Work to complete: Show each line of the data below that has the string "span" in it.

Data under study:

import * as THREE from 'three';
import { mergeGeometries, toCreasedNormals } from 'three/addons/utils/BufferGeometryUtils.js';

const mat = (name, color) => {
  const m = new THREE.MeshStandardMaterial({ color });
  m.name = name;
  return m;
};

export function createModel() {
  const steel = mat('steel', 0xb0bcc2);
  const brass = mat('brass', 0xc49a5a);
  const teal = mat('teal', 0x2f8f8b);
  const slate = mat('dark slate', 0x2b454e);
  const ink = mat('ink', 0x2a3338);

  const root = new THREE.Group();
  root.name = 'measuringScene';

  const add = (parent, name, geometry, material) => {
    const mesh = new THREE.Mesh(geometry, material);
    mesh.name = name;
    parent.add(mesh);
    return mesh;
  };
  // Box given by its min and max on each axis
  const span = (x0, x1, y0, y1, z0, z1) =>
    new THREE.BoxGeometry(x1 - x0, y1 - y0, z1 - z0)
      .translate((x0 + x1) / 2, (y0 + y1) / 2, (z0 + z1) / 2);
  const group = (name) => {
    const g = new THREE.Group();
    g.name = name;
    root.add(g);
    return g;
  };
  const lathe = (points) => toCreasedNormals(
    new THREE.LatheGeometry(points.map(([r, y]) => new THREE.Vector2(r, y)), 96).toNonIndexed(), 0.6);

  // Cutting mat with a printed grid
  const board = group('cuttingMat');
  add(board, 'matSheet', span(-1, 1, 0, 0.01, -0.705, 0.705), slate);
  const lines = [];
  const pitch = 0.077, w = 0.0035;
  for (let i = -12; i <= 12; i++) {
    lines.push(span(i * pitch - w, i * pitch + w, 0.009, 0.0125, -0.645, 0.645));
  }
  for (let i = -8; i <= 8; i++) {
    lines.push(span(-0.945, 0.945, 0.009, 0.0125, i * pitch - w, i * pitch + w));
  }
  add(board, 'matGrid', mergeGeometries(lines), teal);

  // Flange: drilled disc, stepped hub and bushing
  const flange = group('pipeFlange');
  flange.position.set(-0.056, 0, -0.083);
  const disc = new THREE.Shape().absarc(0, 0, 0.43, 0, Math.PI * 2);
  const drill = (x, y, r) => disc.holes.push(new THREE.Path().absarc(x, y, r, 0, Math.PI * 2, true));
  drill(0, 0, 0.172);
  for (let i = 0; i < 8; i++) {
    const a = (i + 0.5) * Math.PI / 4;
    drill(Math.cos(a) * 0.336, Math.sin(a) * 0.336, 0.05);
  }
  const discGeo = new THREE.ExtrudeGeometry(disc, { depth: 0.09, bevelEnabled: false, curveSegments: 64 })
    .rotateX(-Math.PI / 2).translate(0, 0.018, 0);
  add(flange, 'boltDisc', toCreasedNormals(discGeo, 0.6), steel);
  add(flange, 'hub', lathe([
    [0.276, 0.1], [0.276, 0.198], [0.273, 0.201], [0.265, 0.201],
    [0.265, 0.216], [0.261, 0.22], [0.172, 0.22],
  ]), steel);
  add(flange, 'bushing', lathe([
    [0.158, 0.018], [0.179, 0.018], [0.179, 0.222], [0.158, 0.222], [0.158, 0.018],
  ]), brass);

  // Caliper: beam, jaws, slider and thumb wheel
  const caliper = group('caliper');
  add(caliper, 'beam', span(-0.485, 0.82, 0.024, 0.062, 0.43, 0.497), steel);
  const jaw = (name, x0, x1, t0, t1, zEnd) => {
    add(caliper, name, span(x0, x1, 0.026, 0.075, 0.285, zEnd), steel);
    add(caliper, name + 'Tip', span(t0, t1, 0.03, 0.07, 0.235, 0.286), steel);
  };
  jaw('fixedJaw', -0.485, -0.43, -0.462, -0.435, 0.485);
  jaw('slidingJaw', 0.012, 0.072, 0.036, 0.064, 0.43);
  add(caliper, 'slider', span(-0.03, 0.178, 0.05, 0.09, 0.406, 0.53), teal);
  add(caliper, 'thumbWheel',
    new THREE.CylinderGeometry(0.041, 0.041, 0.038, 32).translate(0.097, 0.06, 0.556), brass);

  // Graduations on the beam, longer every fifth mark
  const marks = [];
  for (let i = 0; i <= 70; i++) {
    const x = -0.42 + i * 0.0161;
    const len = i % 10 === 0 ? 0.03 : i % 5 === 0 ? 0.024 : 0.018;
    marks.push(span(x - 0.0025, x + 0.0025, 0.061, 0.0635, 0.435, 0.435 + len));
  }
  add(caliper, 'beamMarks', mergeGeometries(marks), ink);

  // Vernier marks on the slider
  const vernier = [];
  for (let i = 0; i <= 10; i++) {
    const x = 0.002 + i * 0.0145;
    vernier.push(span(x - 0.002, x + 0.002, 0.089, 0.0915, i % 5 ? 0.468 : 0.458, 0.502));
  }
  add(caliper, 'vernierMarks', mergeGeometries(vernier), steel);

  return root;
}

Response:
  const span = (x0, x1, y0, y1, z0, z1) =>
  add(board, 'matSheet', span(-1, 1, 0, 0.01, -0.705, 0.705), slate);
    lines.push(span(i * pitch - w, i * pitch + w, 0.009, 0.0125, -0.645, 0.645));
    lines.push(span(-0.945, 0.945, 0.009, 0.0125, i * pitch - w, i * pitch + w));
  add(caliper, 'beam', span(-0.485, 0.82, 0.024, 0.062, 0.43, 0.497), steel);
    add(caliper, name, span(x0, x1, 0.026, 0.075, 0.285, zEnd), steel);
    add(caliper, name + 'Tip', span(t0, t1, 0.03, 0.07, 0.235, 0.286), steel);
  add(caliper, 'slider', span(-0.03, 0.178, 0.05, 0.09, 0.406, 0.53), teal);
    marks.push(span(x - 0.0025, x + 0.0025, 0.061, 0.0635, 0.435, 0.435 + len));
    vernier.push(span(x - 0.002, x + 0.002, 0.089, 0.0915, i % 5 ? 0.468 : 0.458, 0.502));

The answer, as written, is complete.